Methods: An international group of researchers met regularly to share and critique key findings in assessor cognition research. Through iterative discussions, they identified the prevailing approaches to assessor cognition research and noted that each of them were based on nearly disparate theoretical frameworks and literatures. This paper aims to provide a conceptual review of the different perspectives used by researchers in this field using the specific example of WBA.
Results: Three distinct, but not mutually exclusive, perspectives on the origins and possible solutions to variability in assessment judgements emerged from the discussions within the group of researchers: (i) the assessor as trainable: assessors vary because they do not apply assessment criteria correctly, use varied frames of reference and make unjustified inferences; (ii) the assessor as fallible: variations arise as a result of fundamental limitations in human cognition that mean assessors are readily and haphazardly influenced by their immediate context, and (iii) the assessor as meaningfully idiosyncratic: experts are capable of making sense of highly complex and nuanced scenarios through inference and contextual sensitivity, which suggests assessor differences may represent legitimate experience-based interpretations.

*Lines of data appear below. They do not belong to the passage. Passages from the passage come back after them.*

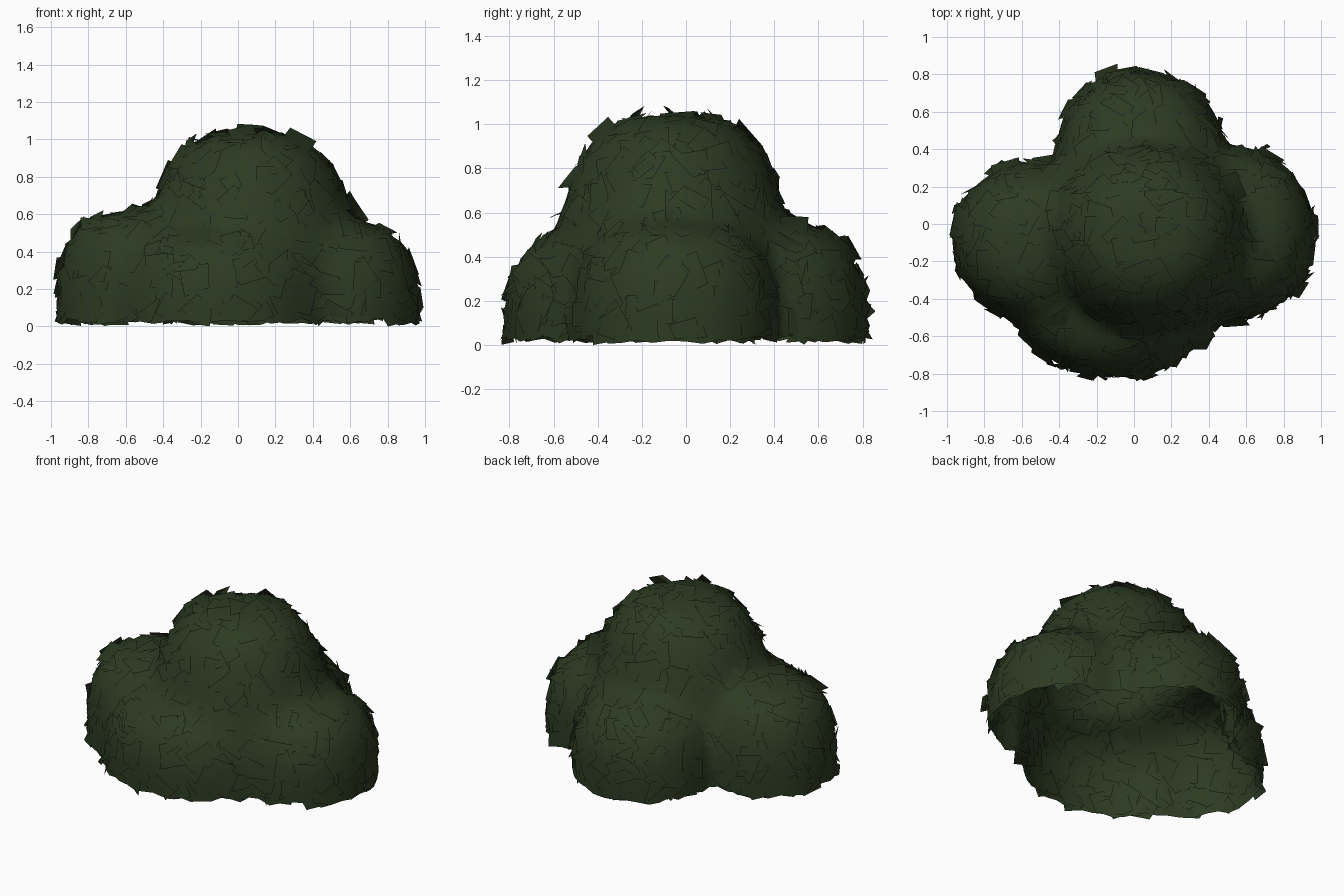
import bpy, bmesh, math, random
from mathutils import Vector, Matrix

random.seed(7)
cube = bpy.data.objects.get("Cube")
if cube:
    bpy.data.objects.remove(cube)

green = bpy.data.materials.new("dark leaf green")
green.use_nodes = True
colour = (0.026, 0.043, 0.016, 1)
green.diffuse_color = colour
bsdf = green.node_tree.nodes["Principled BSDF"]
bsdf.inputs["Base Color"].default_value = colour
bsdf.inputs["Roughness"].default_value = 1.0
bsdf.inputs["Specular IOR Level"].default_value = 0.0

# Rounded clumps: centre x, centre y, radius x, radius y, height
CLUMPS = [
    (0.07, -0.06, 0.55, 0.53, 1.04),    # crown
    (0.56, -0.05, 0.41, 0.45, 0.55),    # left
    (-0.55, -0.09, 0.42, 0.42, 0.61),   # right
    (0.03, 0.40, 0.44, 0.42, 0.54),     # back
    (-0.10, -0.40, 0.53, 0.42, 0.51),   # front
]
POWER = 3      # squareness of each clump's shoulder
BLEND = 10     # higher gives tighter creases between clumps


def level(p):
    """Blended field of all clumps: below 1 inside, above 1 outside."""
    total = 0
    for cx, cy, rx, ry, h in CLUMPS:
        flat = math.hypot((p.x - cx) / rx, (p.y - cy) / ry)
        one = (flat ** POWER + (max(p.z, 0) / h) ** POWER) ** (1 / POWER)
        total += max(one, 0.05) ** -BLEND
    return total ** (-1 / BLEND)


def surface_point(direction):
    """Where a ray from the middle of the base leaves the bush."""
    near, far = 0.2, 1.6
    for _ in range(22):
        mid = (near + far) / 2
        if level(direction * mid) < 1:
            near = mid
        else:
            far = mid
    return direction * near


def normal_at(p):
    e = 0.02
    n = Vector([level(p + d) - level(p - d) for d in
                (Vector((e, 0, 0)), Vector((0, e, 0)), Vector((0, 0, e)))])
    return n.normalized()


def add_leaf(bm, p):
    """Small folded leaf card, tipped out of the surface."""
    n = normal_at(p)
    size = random.uniform(0.05, 0.085)
    tilt = Matrix.Rotation(random.gauss(0, 0.35), 3, 'X')
    spin = Matrix.Rotation(random.uniform(0, math.tau), 3, 'Z')
    frame = n.to_track_quat('Z', 'Y').to_matrix() @ spin @ tilt
    corners = []
    for x, y, z in ((-1, -1, 0), (1, -1, -0.2), (1, 1, 0), (-1, 1, -0.2)):
        q = p + frame @ (Vector((x, y, z)) * size)
        q.z = max(q.z, random.uniform(0, 0.03))
        corners.append(bm.verts.new(q))
    bm.faces.new(corners[:3])
    bm.faces.new((corners[0], corners[2], corners[3]))


def finish(bm, name):
    mesh = bpy.data.meshes.new(name)
    bm.to_mesh(mesh)
    bm.free()
    mesh.materials.append(green)
    mesh.shade_smooth()
    # Everything takes the soft shading of the rounded clumps
    mesh.normals_split_custom_set_from_vertices(
        [normal_at(v.co) for v in mesh.vertices])
    bpy.context.collection.objects.link(bpy.data.objects.new(name, mesh))


# Hollow shell, open underneath, with an uneven surface and ragged hem
shell = bmesh.new()
bmesh.ops.create_icosphere(shell, subdivisions=5, radius=1)
bmesh.ops.delete(shell, geom=[v for v in shell.verts if v.co.z < -0.001],
                 context='VERTS')
for v in shell.verts:
    p = surface_point(v.co.normalized())
    v.co = p - normal_at(p) * random.uniform(-0.005, 0.015)
    if v.is_boundary:
        v.co.z = random.uniform(0.005, 0.045)

# Leaf cards scattered evenly over the shell
leaves = bmesh.new()
faces = list(shell.faces)
areas = [f.calc_area() for f in faces]
for face in random.choices(faces, weights=areas, k=560):
    add_leaf(leaves, face.calc_center_median())

finish(shell, "bush_shell")
finish(leaves, "leaf_cards")
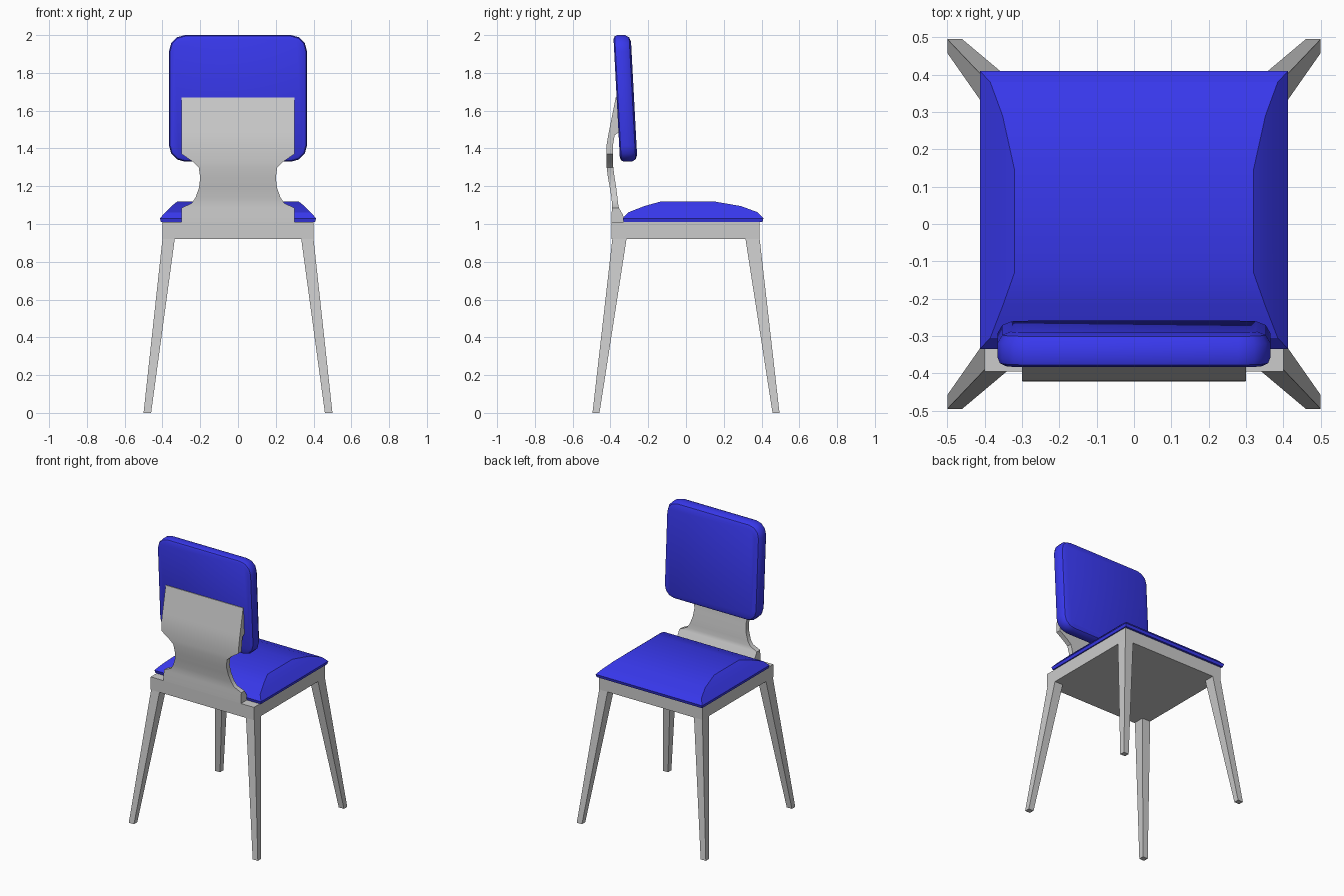
import bpy, bmesh, math

if "Cube" in bpy.data.objects:
    bpy.data.objects.remove(bpy.data.objects["Cube"])

blue = bpy.data.materials.new("blue_fabric")
blue.diffuse_color = (0.04, 0.04, 0.85, 1)
blue.use_nodes = True
blue.node_tree.nodes["Principled BSDF"].inputs["Base Color"].default_value = blue.diffuse_color


def loft(name, rings, mat=None, smooth=None):
    """Skin a stack of equal-length point rings and cap both ends."""
    bm = bmesh.new()
    rows = [[bm.verts.new(p) for p in ring] for ring in rings]
    n = len(rows[0])
    for a, b in zip(rows, rows[1:]):
        for i in range(n):
            j = (i + 1) % n
            bm.faces.new((a[i], a[j], b[j], b[i]))
    bm.faces.new(rows[0][::-1])
    bm.faces.new(rows[-1])
    bmesh.ops.recalc_face_normals(bm, faces=bm.faces)
    mesh = bpy.data.meshes.new(name)
    bm.to_mesh(mesh)
    bm.free()
    ob = bpy.data.objects.new(name, mesh)
    bpy.context.collection.objects.link(ob)
    if mat:
        mesh.materials.append(mat)
    if smooth:
        bpy.ops.object.select_all(action='DESELECT')
        ob.select_set(True)
        bpy.context.view_layer.objects.active = ob
        bpy.ops.object.shade_smooth_by_angle(angle=math.radians(smooth))
    return ob


def rect(x0, x1, y0, y1, z):
    return [(x0, y0, z), (x1, y0, z), (x1, y1, z), (x0, y1, z)]


def rounded(hx, hz, r, steps=3):
    """Rounded rectangle outline in x and z."""
    pts = []
    for k, (sx, sz) in enumerate([(1, 1), (-1, 1), (-1, -1), (1, -1)]):
        for s in range(steps + 1):
            a = math.pi / 2 * (k + s / steps)
            pts.append((sx * (hx - r) + r * math.cos(a),
                        sz * (hz - r) + r * math.sin(a)))
    return pts


# Seat frame
loft("seat_frame", [rect(-0.40, 0.40, -0.395, 0.39, z) for z in (0.92, 1.01)])

# Four splayed, tapered legs
leg = loft("legs", [rect(0.46, 0.50, 0.458, 0.495, 0),
                    rect(0.335, 0.40, 0.315, 0.39, 0.92)])
leg.modifiers.new("mirror", 'MIRROR').use_axis = (True, True, False)

# Domed seat cushion
seat = [(0.408, -0.33, 0.405, 1.01), (0.413, -0.335, 0.41, 1.03),
        (0.385, -0.305, 0.38, 1.062), (0.352, -0.22, 0.29, 1.095),
        (0.32, -0.13, 0.145, 1.12)]
loft("seat_cushion", [rect(-x, x, a, b, z) for x, a, b, z in seat], blue, 22)

# Curved back support: height, half width, rear y, front y
support = [(1.01, 0.30, -0.395, -0.32), (1.05, 0.30, -0.394, -0.335),
           (1.085, 0.30, -0.392, -0.355), (1.11, 0.245, -0.392, -0.36),
           (1.14, 0.225, -0.395, -0.363), (1.19, 0.207, -0.403, -0.369),
           (1.245, 0.20, -0.413, -0.378), (1.30, 0.208, -0.42, -0.385),
           (1.33, 0.24, -0.422, -0.387), (1.37, 0.298, -0.422, -0.387),
           (1.42, 0.30, -0.42, -0.386), (1.47, 0.30, -0.412, -0.378),
           (1.49, 0.30, -0.408, -0.35), (1.58, 0.30, -0.39, -0.35),
           (1.67, 0.30, -0.372, -0.35)]
loft("back_support", [rect(-w, w, a, b, z) for z, w, a, b in support], None, 35)

# Tilted backrest cushion with rounded corners and edges
rings = []
for y, inset in [(-0.047, 0.02), (-0.04, 0.006), (-0.025, 0), (0.015, 0),
                 (0.036, 0.012), (0.045, 0.035)]:
    rings.append([(x, -0.32 + y - 0.053 * z, 1.665 + z)
                  for x, z in rounded(0.365 - inset, 0.335 - inset, 0.085 - inset)])
loft("backrest_cushion", rings, blue, 35)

Conclusions: Although each of the perspectives discussed in this paper advances our understanding of assessor cognition and its impact on WBA, every perspective has its limitations. Following a discussion of areas of concordance and discordance across the perspectives, we propose a coexistent view in which researchers and practitioners utilise aspects of all three perspectives with the goal of advancing assessment quality and ultimately improving patient care.
© 2014 John Wiley & Sons Ltd.